What is a pediatrician?
Pediatricians practice the specialty of medical science concerned with the physical, emotional, and social health of children from birth to young adulthood. Pediatric care encompasses a broad spectrum of health services ranging from preventive health care to the diagnosis and treatment of acute and chronic diseases. Pediatricians understand the many factors that affect the growth and development of children. They understand that children are not simply small adults. Children change rapidly, and they must be approached with an appreciation for their stage of physical and mental development.
How to become a pediatrician?
Specialty training required prior to certification: Three years
What does a pediatrician do?
Developmentally oriented and trained in skilled assessment, pediatricians’ patient-care lenses are focused on prevention, detection and management of physical, behavioral, developmental and social problems that affect children.
Pediatricians diagnose and treat infections, injuries and many types of organic disease and dysfunction. They work to reduce infant and child mortality, foster healthy lifestyles, and ease the day-to-day difficulties of those with chronic conditions. With structured evaluation and early intervention, pediatricians identify and address developmental and behavioral problems that result from exposure to psychosocial stressors. They appreciate the vulnerability of childhood and adolescence, and actively advocate for measures to protect their health and safety.

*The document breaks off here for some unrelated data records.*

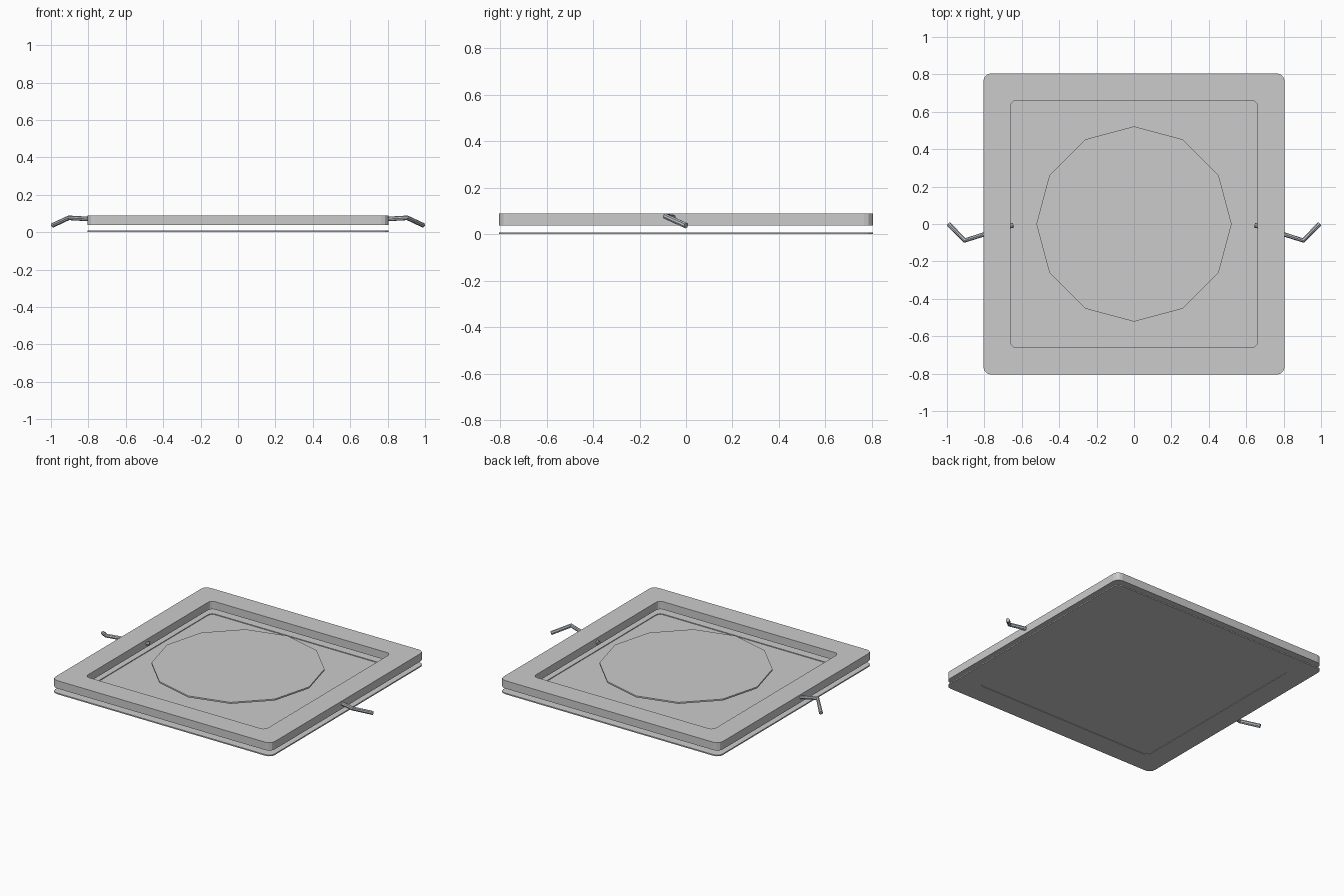
import bpy, bmesh
from math import sin, cos, pi

if "Cube" in bpy.data.objects:
    bpy.data.objects.remove(bpy.data.objects["Cube"])


def material(name, rgb):
    m = bpy.data.materials.new(name)
    m.diffuse_color = (*rgb, 1)
    m.use_nodes = True
    m.node_tree.nodes["Principled BSDF"].inputs["Base Color"].default_value = m.diffuse_color
    return m


def add_mesh(name, bm, mat=None):
    bmesh.ops.recalc_face_normals(bm, faces=bm.faces)
    me = bpy.data.meshes.new(name)
    bm.to_mesh(me)
    bm.free()
    ob = bpy.data.objects.new(name, me)
    bpy.context.collection.objects.link(ob)
    if mat:
        me.materials.append(mat)
    return ob


def rounded_square(h, r, seg=3):
    pts = []
    for q, (sx, sy) in enumerate([(1, 1), (-1, 1), (-1, -1), (1, -1)]):
        for i in range(seg + 1):
            a = (q + i / seg) * pi / 2
            pts.append((sx * (h - r) + r * cos(a), sy * (h - r) + r * sin(a)))
    return pts


def square_ring(name, outer, inner, z0, z1):
    # four matching loops joined into a closed square frame
    bm = bmesh.new()
    loops = [[bm.verts.new((x, y, z)) for x, y in pts]
             for pts, z in ((outer, z0), (outer, z1), (inner, z1), (inner, z0))]
    n = len(outer)
    for k in range(4):
        a, b = loops[k], loops[(k + 1) % 4]
        for i in range(n):
            j = (i + 1) % n
            bm.faces.new((a[i], a[j], b[j], b[i]))
    return add_mesh(name, bm)


panel_mat = material("panel_grey", (0.62, 0.605, 0.595))
metal_mat = material("handle_metal", (0.48, 0.52, 0.56))

outer = rounded_square(0.805, 0.04)
inner = rounded_square(0.66, 0.03)

# Upper frame and the thin rim beneath it
square_ring("upper_frame", outer, inner, 0.038, 0.09)
square_ring("base_rim", outer, inner, 0.0, 0.008)

# Flat panel filling the base rim
bm = bmesh.new()
bm.faces.new([bm.verts.new((x, y, 0.003)) for x, y in inner])
add_mesh("base_panel", bm, panel_mat)

# Twelve-sided thin disc held level with the frame
bpy.ops.mesh.primitive_cylinder_add(vertices=12, radius=0.522, depth=0.01,
                                    location=(0, 0, 0.08))
bpy.context.object.name = "disc"

# Bent wire handles passing through the frame
path = [(0.645, -0.006, 0.062), (0.905, -0.088, 0.077), (0.991, 0.0, 0.037)]
for side, s in (("right", 1), ("left", -1)):
    cu = bpy.data.curves.new(side + "_handle", 'CURVE')
    cu.dimensions = '3D'
    cu.bevel_depth = 0.0125
    cu.bevel_resolution = 2
    cu.use_fill_caps = True
    sp = cu.splines.new('POLY')
    sp.points.add(len(path) - 1)
    for p, (x, y, z) in zip(sp.points, path):
        p.co = (s * x, y, z, 1)
    sp.use_smooth = False
    cu.materials.append(metal_mat)
    ob = bpy.data.objects.new(side + "_handle", cu)
    bpy.context.collection.objects.link(ob)
    bpy.ops.object.select_all(action='DESELECT')
    ob.select_set(True)
    bpy.context.view_layer.objects.active = ob
    bpy.ops.object.convert(target='MESH')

The ability to communicate effectively with patients, families, teachers and social service professionals is key to effective pediatric care. Pediatricians collaborate with pediatric subspecialists and other medical and surgical specialists in the treatment of complex diseases and disorders. They work closely with other health professionals concerned with the emotional needs of children. They advise educators and child care professionals. They are major advocates for access to care and a medical home for all children.
Opportunities for graduates of pediatric residencies are diverse and numerous:
Ninety-one percent of residents seeking a general practice position report obtaining one of their two most desired position.
Training in general pediatrics is also the portal for careers in the pediatric subspecialties. Because many pediatric subspecialties are currently experiencing workforce shortages or are anticipated to experience such shortages in the near future, a healthy supply of graduates of general pediatrics residency programs is essential to ensure an adequate pediatric subspecialty workforce.
Flexible jobs are more common in pediatrics than in any other specialty:
Pediatrics is at the forefront of the trend toward more flexible work arrangements for physicians. Thirty-eight percent of graduating pediatric residents apply for part-time work and more than half—one in five graduating pediatric residents— accept a part-time position. Data indicate that 26 percent of pediatricians versus 14 percent of all physicians have worked part time at some point in their careers.
Pediatrics is a specialty that offers a broad spectrum of rewarding career options. Pediatricians are free to choose one or more practice settings and styles and they may pursue a wide variety of interests. Generalist pediatricians are needed now and in the future to serve as educators, mentors, hospitalists and researchers. Rewarding careers are also available in public health, international health, health policy and administrative leadership.